WHAT THE EXERCISE ASKS » Copy each line of the data exactly. Leave nothing out.

Dataset excerpts
BEGIN
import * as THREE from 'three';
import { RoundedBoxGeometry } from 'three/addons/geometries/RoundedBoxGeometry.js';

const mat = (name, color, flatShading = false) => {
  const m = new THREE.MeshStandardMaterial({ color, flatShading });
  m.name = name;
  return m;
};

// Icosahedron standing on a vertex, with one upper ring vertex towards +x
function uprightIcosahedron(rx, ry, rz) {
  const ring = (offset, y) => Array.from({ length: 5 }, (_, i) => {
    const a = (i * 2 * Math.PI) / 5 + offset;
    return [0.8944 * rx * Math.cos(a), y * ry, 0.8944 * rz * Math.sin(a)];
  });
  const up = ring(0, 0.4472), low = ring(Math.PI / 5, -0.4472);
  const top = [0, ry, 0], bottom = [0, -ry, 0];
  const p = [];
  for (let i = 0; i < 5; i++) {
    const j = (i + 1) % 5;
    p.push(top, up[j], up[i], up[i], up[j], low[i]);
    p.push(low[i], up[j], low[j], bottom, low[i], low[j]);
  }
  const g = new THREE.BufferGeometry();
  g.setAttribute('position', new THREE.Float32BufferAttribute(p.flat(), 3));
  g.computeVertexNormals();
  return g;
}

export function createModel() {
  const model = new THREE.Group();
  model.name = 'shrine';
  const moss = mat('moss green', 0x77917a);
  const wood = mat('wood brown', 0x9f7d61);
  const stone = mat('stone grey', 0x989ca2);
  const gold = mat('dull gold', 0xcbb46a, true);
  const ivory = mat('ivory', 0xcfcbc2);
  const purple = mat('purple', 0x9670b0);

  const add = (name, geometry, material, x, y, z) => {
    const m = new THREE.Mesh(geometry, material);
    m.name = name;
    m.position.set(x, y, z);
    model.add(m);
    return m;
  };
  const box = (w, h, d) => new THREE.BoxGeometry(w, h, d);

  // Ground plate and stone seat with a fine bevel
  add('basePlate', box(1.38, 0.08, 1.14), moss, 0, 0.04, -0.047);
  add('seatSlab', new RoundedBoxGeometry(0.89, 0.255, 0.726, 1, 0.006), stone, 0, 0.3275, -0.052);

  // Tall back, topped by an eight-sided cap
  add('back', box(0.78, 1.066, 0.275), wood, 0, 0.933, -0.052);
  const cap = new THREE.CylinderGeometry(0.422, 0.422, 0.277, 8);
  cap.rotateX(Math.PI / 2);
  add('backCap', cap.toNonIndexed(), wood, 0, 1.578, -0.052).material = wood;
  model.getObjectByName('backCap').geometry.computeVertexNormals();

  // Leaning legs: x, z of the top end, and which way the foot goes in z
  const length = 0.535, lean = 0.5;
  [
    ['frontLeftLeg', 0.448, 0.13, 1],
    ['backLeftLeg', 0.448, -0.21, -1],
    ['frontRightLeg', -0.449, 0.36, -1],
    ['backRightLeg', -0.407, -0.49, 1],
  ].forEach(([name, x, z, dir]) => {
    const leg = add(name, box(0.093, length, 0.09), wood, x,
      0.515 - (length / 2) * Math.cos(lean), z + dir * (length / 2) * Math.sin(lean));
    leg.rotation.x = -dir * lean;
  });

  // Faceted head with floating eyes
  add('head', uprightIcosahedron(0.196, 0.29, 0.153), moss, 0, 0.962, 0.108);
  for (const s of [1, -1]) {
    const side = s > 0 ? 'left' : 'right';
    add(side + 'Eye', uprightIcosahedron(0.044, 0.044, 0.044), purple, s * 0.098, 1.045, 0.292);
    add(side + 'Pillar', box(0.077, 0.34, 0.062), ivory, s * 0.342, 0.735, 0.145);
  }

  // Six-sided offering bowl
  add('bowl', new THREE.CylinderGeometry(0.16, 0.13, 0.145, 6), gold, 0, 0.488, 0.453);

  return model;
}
END
RESPONSE AREA »
import * as THREE from 'three';
import { RoundedBoxGeometry } from 'three/addons/geometries/RoundedBoxGeometry.js';

const mat = (name, color, flatShading = false) => {
  const m = new THREE.MeshStandardMaterial({ color, flatShading });
  m.name = name;
  return m;
};

// Icosahedron standing on a vertex, with one upper ring vertex towards +x
function uprightIcosahedron(rx, ry, rz) {
  const ring = (offset, y) => Array.from({ length: 5 }, (_, i) => {
    const a = (i * 2 * Math.PI) / 5 + offset;
    return [0.8944 * rx * Math.cos(a), y * ry, 0.8944 * rz * Math.sin(a)];
  });
  const up = ring(0, 0.4472), low = ring(Math.PI / 5, -0.4472);
  const top = [0, ry, 0], bottom = [0, -ry, 0];
  const p = [];
  for (let i = 0; i < 5; i++) {
    const j = (i + 1) % 5;
    p.push(top, up[j], up[i], up[i], up[j], low[i]);
    p.push(low[i], up[j], low[j], bottom, low[i], low[j]);
  }
  const g = new THREE.BufferGeometry();
  g.setAttribute('position', new THREE.Float32BufferAttribute(p.flat(), 3));
  g.computeVertexNormals();
  return g;
}

export function createModel() {
  const model = new THREE.Group();
  model.name = 'shrine';
  const moss = mat('moss green', 0x77917a);
  const wood = mat('wood brown', 0x9f7d61);
  const stone = mat('stone grey', 0x989ca2);
  const gold = mat('dull gold', 0xcbb46a, true);
  const ivory = mat('ivory', 0xcfcbc2);
  const purple = mat('purple', 0x9670b0);

  const add = (name, geometry, material, x, y, z) => {
    const m = new THREE.Mesh(geometry, material);
    m.name = name;
    m.position.set(x, y, z);
    model.add(m);
    return m;
  };
  const box = (w, h, d) => new THREE.BoxGeometry(w, h, d);

  // Ground plate and stone seat with a fine bevel
  add('basePlate', box(1.38, 0.08, 1.14), moss, 0, 0.04, -0.047);
  add('seatSlab', new RoundedBoxGeometry(0.89, 0.255, 0.726, 1, 0.006), stone, 0, 0.3275, -0.052);

  // Tall back, topped by an eight-sided cap
  add('back', box(0.78, 1.066, 0.275), wood, 0, 0.933, -0.052);
  const cap = new THREE.CylinderGeometry(0.422, 0.422, 0.277, 8);
  cap.rotateX(Math.PI / 2);
  add('backCap', cap.toNonIndexed(), wood, 0, 1.578, -0.052).material = wood;
  model.getObjectByName('backCap').geometry.computeVertexNormals();

  // Leaning legs: x, z of the top end, and which way the foot goes in z
  const length = 0.535, lean = 0.5;
  [
    ['frontLeftLeg', 0.448, 0.13, 1],
    ['backLeftLeg', 0.448, -0.21, -1],
    ['frontRightLeg', -0.449, 0.36, -1],
    ['backRightLeg', -0.407, -0.49, 1],
  ].forEach(([name, x, z, dir]) => {
    const leg = add(name, box(0.093, length, 0.09), wood, x,
      0.515 - (length / 2) * Math.cos(lean), z + dir * (length / 2) * Math.sin(lean));
    leg.rotation.x = -dir * lean;
  });

  // Faceted head with floating eyes
  add('head', uprightIcosahedron(0.196, 0.29, 0.153), moss, 0, 0.962, 0.108);
  for (const s of [1, -1]) {
    const side = s > 0 ? 'left' : 'right';
    add(side + 'Eye', uprightIcosahedron(0.044, 0.044, 0.044), purple, s * 0.098, 1.045, 0.292);
    add(side + 'Pillar', box(0.077, 0.34, 0.062), ivory, s * 0.342, 0.735, 0.145);
  }

  // Six-sided offering bowl
  add('bowl', new THREE.CylinderGeometry(0.16, 0.13, 0.145, 6), gold, 0, 0.488, 0.453);

  return model;
}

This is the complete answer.